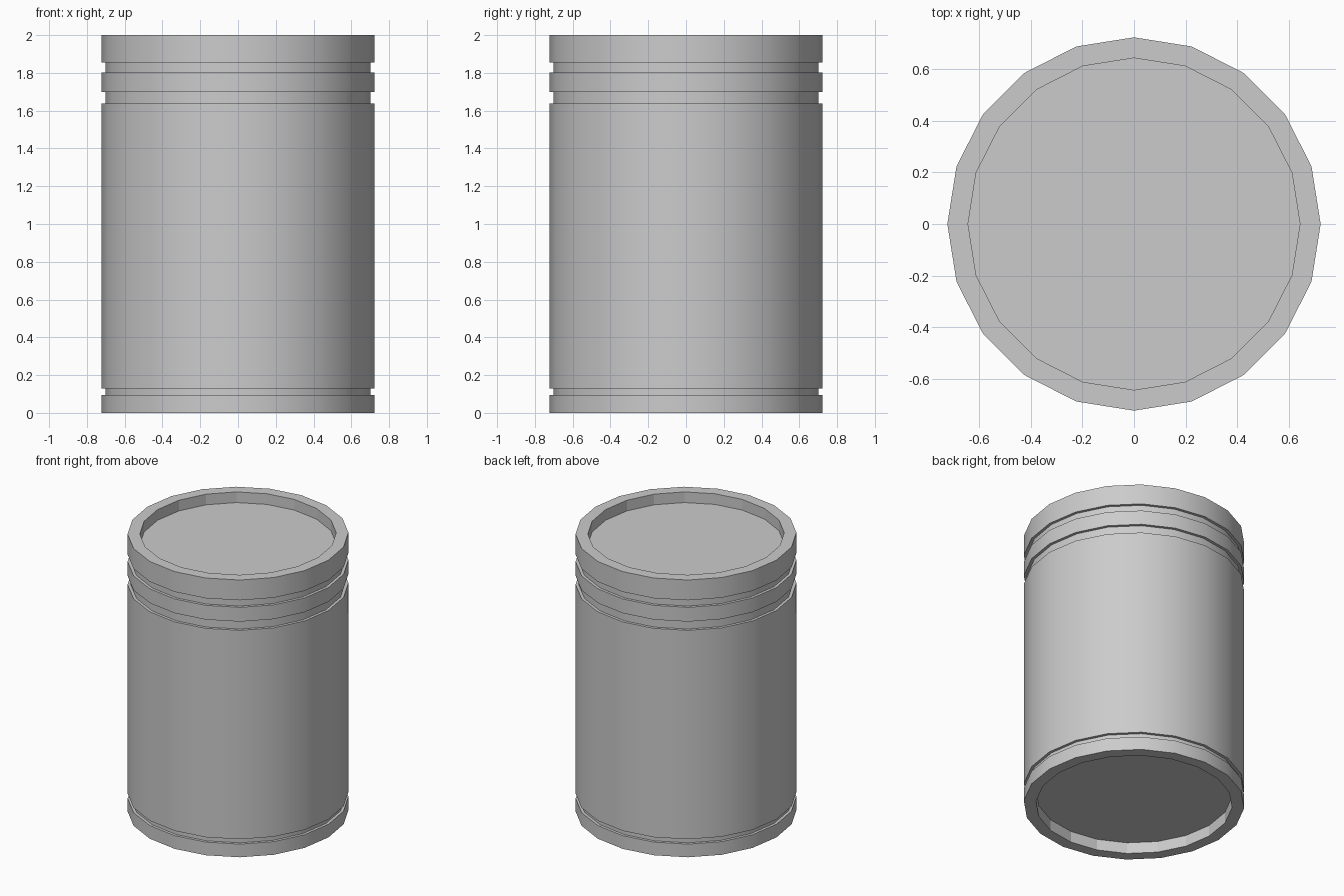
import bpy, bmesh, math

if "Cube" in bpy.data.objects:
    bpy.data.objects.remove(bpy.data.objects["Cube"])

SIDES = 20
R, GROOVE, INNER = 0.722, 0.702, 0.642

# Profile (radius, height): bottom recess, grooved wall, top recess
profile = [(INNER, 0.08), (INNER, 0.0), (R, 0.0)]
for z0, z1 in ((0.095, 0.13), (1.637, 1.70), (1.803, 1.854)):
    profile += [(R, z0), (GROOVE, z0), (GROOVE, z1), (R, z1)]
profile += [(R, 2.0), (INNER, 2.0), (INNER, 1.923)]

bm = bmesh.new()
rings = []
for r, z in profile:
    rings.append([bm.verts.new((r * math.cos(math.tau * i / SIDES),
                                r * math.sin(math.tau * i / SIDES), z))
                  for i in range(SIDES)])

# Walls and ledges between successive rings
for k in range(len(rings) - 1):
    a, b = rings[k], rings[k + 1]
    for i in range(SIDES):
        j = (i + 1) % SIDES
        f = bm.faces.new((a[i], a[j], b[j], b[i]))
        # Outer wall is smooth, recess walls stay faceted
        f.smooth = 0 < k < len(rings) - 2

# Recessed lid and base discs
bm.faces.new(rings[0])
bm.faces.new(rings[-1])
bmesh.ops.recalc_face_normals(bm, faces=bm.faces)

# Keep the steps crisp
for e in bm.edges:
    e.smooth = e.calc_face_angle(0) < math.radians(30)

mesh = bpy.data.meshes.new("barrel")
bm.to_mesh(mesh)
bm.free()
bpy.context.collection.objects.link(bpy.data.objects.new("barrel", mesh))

*-*-*

-- Exercise directions --
A faithful reproduction of every entry, with no pictures, is the expected answer.

-- Your response --
import bpy, bmesh, math

if "Cube" in bpy.data.objects:
    bpy.data.objects.remove(bpy.data.objects["Cube"])

SIDES = 20
R, GROOVE, INNER = 0.722, 0.702, 0.642

# Profile (radius, height): bottom recess, grooved wall, top recess
profile = [(INNER, 0.08), (INNER, 0.0), (R, 0.0)]
for z0, z1 in ((0.095, 0.13), (1.637, 1.70), (1.803, 1.854)):
    profile += [(R, z0), (GROOVE, z0), (GROOVE, z1), (R, z1)]
profile += [(R, 2.0), (INNER, 2.0), (INNER, 1.923)]

bm = bmesh.new()
rings = []
for r, z in profile:
    rings.append([bm.verts.new((r * math.cos(math.tau * i / SIDES),
                                r * math.sin(math.tau * i / SIDES), z))
                  for i in range(SIDES)])

# Walls and ledges between successive rings
for k in range(len(rings) - 1):
    a, b = rings[k], rings[k + 1]
    for i in range(SIDES):
        j = (i + 1) % SIDES
        f = bm.faces.new((a[i], a[j], b[j], b[i]))
        # Outer wall is smooth, recess walls stay faceted
        f.smooth = 0 < k < len(rings) - 2

# Recessed lid and base discs
bm.faces.new(rings[0])
bm.faces.new(rings[-1])
bmesh.ops.recalc_face_normals(bm, faces=bm.faces)

# Keep the steps crisp
for e in bm.edges:
    e.smooth = e.calc_face_angle(0) < math.radians(30)

mesh = bpy.data.meshes.new("barrel")
bm.to_mesh(mesh)
bm.free()
bpy.context.collection.objects.link(bpy.data.objects.new("barrel", mesh))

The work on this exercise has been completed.